Attempting to perform a “Delete from disk” operation was failing with the error “Error: Unable to delete backup in the Capacity Tier because it is immutable”.
Sending Veeam backups to object storage such as Azure Blob has become a hot topic in the last few years. According to Veeam’s quarterly report for the end of 2021, Veeam customers moved over 500 PB of backups just into the top 3 cloud object storage vendors alone.
With many organisations starting to dip their Veeam toes into object storage I thought I would write a bit more about the subject. This blog post is aimed at helping backup administrators who wish to better understand from a Veeam perspective working with public cloud object storage, specifically Azure Blob.
Compared to the traditional NAS or disk-based block storage Object Storage is a completely different shift in how data is stored and accessed.

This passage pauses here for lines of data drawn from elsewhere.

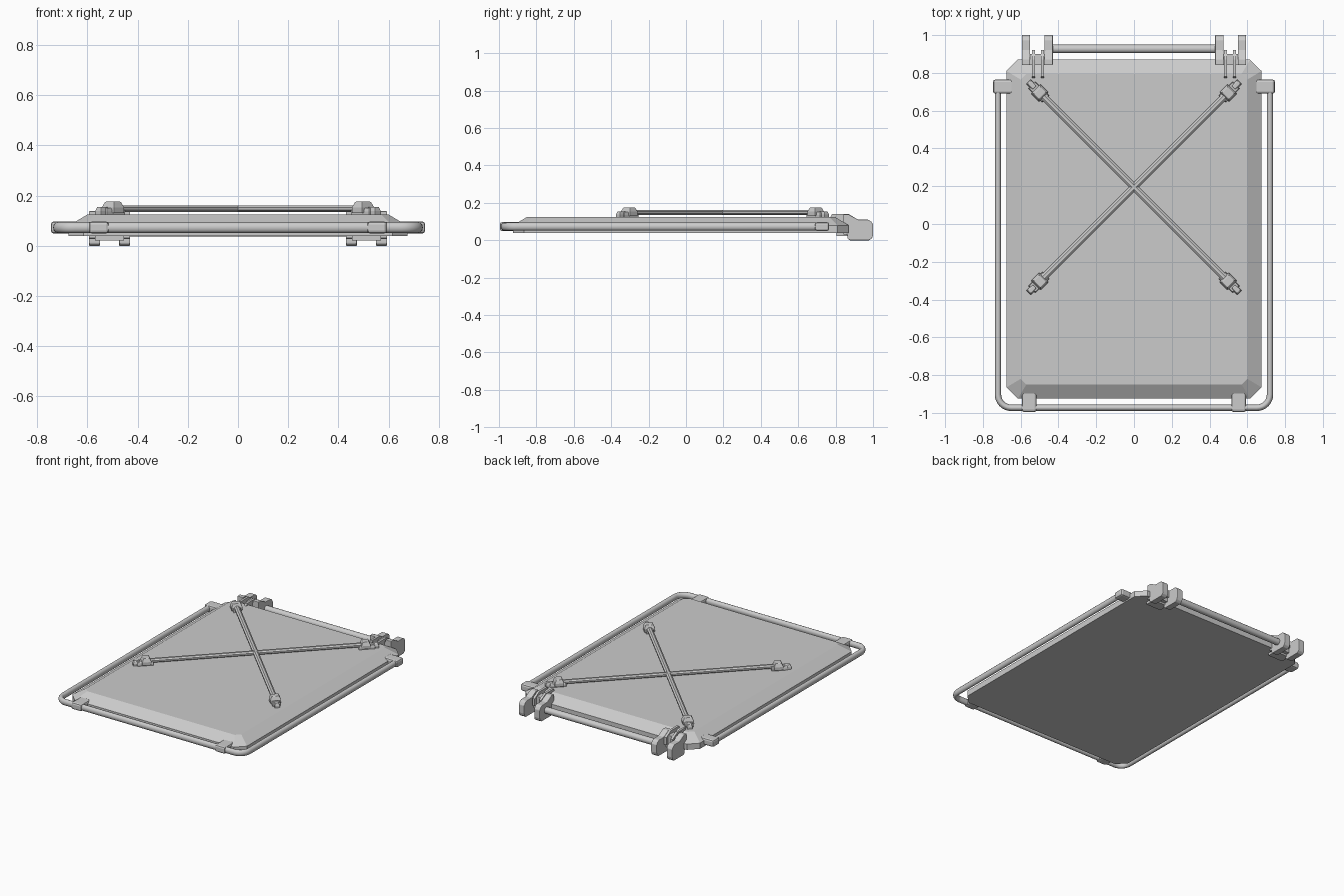
import bpy, bmesh, math
from mathutils import Matrix, Vector

cube = bpy.data.objects.get("Cube")
if cube:
    bpy.data.objects.remove(cube, do_unlink=True)

grey = bpy.data.materials.new("plain grey")
grey.use_nodes = True
grey.diffuse_color = (0.6, 0.6, 0.6, 1)
grey.node_tree.nodes["Principled BSDF"].inputs["Base Color"].default_value = (0.6, 0.6, 0.6, 1)


def finish(name, bm, smooth=False, bevel=0, segments=2):
    bmesh.ops.recalc_face_normals(bm, faces=bm.faces)
    mesh = bpy.data.meshes.new(name)
    bm.to_mesh(mesh)
    bm.free()
    ob = bpy.data.objects.new(name, mesh)
    bpy.context.collection.objects.link(ob)
    mesh.materials.append(grey)
    if bevel:
        mod = ob.modifiers.new("soft edge", 'BEVEL')
        mod.width, mod.segments = bevel, segments
    if smooth:
        bpy.ops.object.select_all(action='DESELECT')
        ob.select_set(True)
        bpy.context.view_layer.objects.active = ob
        bpy.ops.object.shade_smooth_by_angle(angle=math.radians(40))
    return ob


def box(name, x, y, z, bevel=0, segments=2):
    """Box from three (low, high) ranges."""
    bm = bmesh.new()
    ranges = (x, y, z)
    centre = Vector([(a + b) / 2 for a, b in ranges])
    size = [abs(b - a) for a, b in ranges]
    bmesh.ops.create_cube(bm, size=1, matrix=Matrix.Translation(centre) @ Matrix.Diagonal((*size, 1)))
    return finish(name, bm, bevel=bevel, segments=segments)


def loft(name, rings, **options):
    """Closed solid through rings of equal length."""
    bm = bmesh.new()
    loops = [[bm.verts.new(p) for p in ring] for ring in rings]
    count = len(loops[0])
    for low, high in zip(loops, loops[1:]):
        for i in range(count):
            j = (i + 1) % count
            bm.faces.new((low[i], low[j], high[j], high[i]))
    bm.faces.new(loops[0][::-1])
    bm.faces.new(loops[-1])
    return finish(name, bm, **options)


def side_profile(name, points, x0, x1, **options):
    return loft(name, [[(x, y, z) for y, z in points] for x in (x0, x1)], **options)


def rod(name, start, end, width, height, sides=16, smooth=True):
    start, end = Vector(start), Vector(end)
    along = (end - start).normalized()
    across = along.cross(Vector((0, 0, 1)))
    up = across.cross(along)
    turns = [math.tau * (i + 0.5) / sides for i in range(sides)]
    rings = [[p + across * math.cos(t) * width / 2 + up * math.sin(t) * height / 2
              for t in turns] for p in (start, end)]
    return loft(name, rings, smooth=smooth)


# Panel with clipped corners and a sloping rim
def clipped(hx, y0, y1, c, z):
    return [(-hx + c, y0, z), (hx - c, y0, z), (hx, y0 + c, z), (hx, y1 - c, z),
            (hx - c, y1, z), (-hx + c, y1, z), (-hx, y1 - c, z), (-hx, y0 + c, z)]


loft("panel", [clipped(0.675, -0.925, 0.87, 0.06, 0.04),
               clipped(0.675, -0.925, 0.87, 0.06, 0.08),
               clipped(0.6, -0.85, 0.795, 0.03, 0.125)])

# Surrounding U-shaped tube
path = [(-0.72, 0.74)]
for cx, first in ((-0.65, math.pi), (0.65, 1.5 * math.pi)):
    for i in range(9):
        a = first + i * math.pi / 16
        path.append((cx + 0.07 * math.cos(a), -0.903 + 0.07 * math.sin(a)))
path.append((0.72, 0.74))
curve = bpy.data.curves.new("frame_tube", 'CURVE')
curve.dimensions = '3D'
curve.bevel_depth, curve.bevel_resolution, curve.use_fill_caps = 0.017, 4, True
spline = curve.splines.new('POLY')
spline.points.add(len(path) - 1)
for point, (x, y) in zip(spline.points, path):
    point.co = (x, y, 0, 1)
curve.materials.append(grey)
tube = bpy.data.objects.new("frame_tube", curve)
bpy.context.collection.objects.link(tube)
tube.location.z = 0.073
tube.scale.z = 1.25

# Hinge outlines in y and z
cheek = [(0.863, 0.01), (0.875, 0), (0.98, 0), (0.995, 0.012), (1, 0.03),
         (1, 0.085), (0.99, 0.1), (0.975, 0.11), (0.92, 0.11), (0.87, 0.138),
         (0.842, 0.138), (0.842, 0.03), (0.863, 0.03)]
arm = [(0.77, 0.12), (0.78, 0.14), (0.87, 0.14), (0.92, 0.11), (0.92, 0.06), (0.86, 0.06)]

for s, side in ((-1, "right"), (1, "left")):
    # Clips that hold the tube to the panel
    box(f"{side}_front_clip", (s * 0.515, s * 0.594), (-0.995, -0.885), (0.049, 0.097), 0.012)
    box(f"{side}_side_clip", (s * 0.636, s * 0.746), (0.69, 0.765), (0.049, 0.097), 0.012)
    # Hinge cheeks, bridge and prongs
    side_profile(f"{side}_outer_hinge_cheek", cheek, s * 0.55, s * 0.594, bevel=0.003)
    side_profile(f"{side}_inner_hinge_cheek", cheek, s * 0.43, s * 0.474, bevel=0.003)
    box(f"{side}_hinge_bridge", (s * 0.47, s * 0.555), (0.842, 0.9), (0.035, 0.12))
    box(f"{side}_hinge_foot", (s * 0.455, s * 0.57), (0.805, 0.875), (0.022, 0.045))
    for x in (0.476, 0.525):
        side_profile(f"{side}_hinge_prong", arm, s * x, s * (x + 0.016))

rod("hinge_rod", (-0.44, 0.927, 0.06), (0.44, 0.927, 0.06), 0.045, 0.045)

# Crossed braces and their end fittings
MID = Vector((0, 0.195, 0.148))


def fitting(name, direction, near, far, width, z0, z1, slope):
    """Block along a brace, narrowed towards its top."""
    across = Vector((-direction.y, direction.x, 0))
    rings = []
    for z, inset in ((z0, 0), ((z0 + z1) / 2, 0), (z1, slope)):
        base = Vector((MID.x, MID.y, z))
        rings.append([base + direction * d + across * w for d, w in (
            (near + inset, -width / 2 + inset), (far - inset, -width / 2 + inset),
            (far - inset, width / 2 - inset), (near + inset, width / 2 - inset))])
    loft(name, rings, bevel=0.003)


for sx in (-1, 1):
    reach = Vector((sx * 0.5, 0.5, 0))
    rod("cross_brace", MID - reach, MID + reach, 0.038, 0.028, sides=8, smooth=False)
    for sy in (-1, 1):
        out = Vector((sx, sy, 0)).normalized()
        fitting("brace_base", out, 0.66, 0.765, 0.052, 0.122, 0.15, 0.004)
        fitting("brace_tail", out, 0.74, 0.79, 0.034, 0.122, 0.155, 0.006)
        fitting("brace_cap", out, 0.675, 0.735, 0.07, 0.13, 0.176, 0.01)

For example, in object storage, it’s intended that files are not modified. In fact, there is no way to modify part of an object’s data and any change requires deletion and replacement of the whole object.
In Azure terminology, objects are stored in a ‘Blob’, which can be thought of as similar to a volume on a disk but far more scalable. Blob storage is a pay-per-use service. Charges are monthly for the amount of data stored, accessing that data, and in the case of cool and archive tiers, a minimum required retention period. In case you haven’t realised, Blob storage is Microsoft’s object storage solution.
There are numerous methods we can utilise to leverage Microsoft Azure Blob with Veeam Backup & Replication. For example, Azure Blob can be used as an Archive Tier target within a SOBR (Scale-Out Backup Repository) for long-term retention of backups, an archive repository for Veeam NAS Backups and some readers may even be familiar with the external repositories function.
The most popular method is using Blob as a Veeam Capacity Tier which is configurable within a Veeam Scale-Out Backup Repository.
Archive Tier was announced back at VeeamON 2017 New Orleans alongside a raft of new features scheduled for release with Veeam Backup & Replication v10. Archive Tier would enable Veeam administrators to easily add regular disk-based backup repositories, object-based storage repositories or even tape as an archive extent to a SOBR (Scale-Out Backup Repository) which could then be configured to copy any backup or move sealed backup files from the SOBR across to said archive extent.
The ability to archive backup files to a particular archive extent such as tape or cheaper disk was a great addition, but the significant improvement was the native integration with object storage which has been a highly requested feature for several years now. During VeeamON it was announced that AWS S3, AWS Glacier, Azure BLOB and Swift compatible object storage to be supported.
Copying Veeam backup files to object storage has always been possible through the use of third-party vendor storage gateways, such as the AWS Storage Gateway or Azure StoreSimple but speaking from my own experiences, these tools don’t always deliver what they promise and require additional skills to support.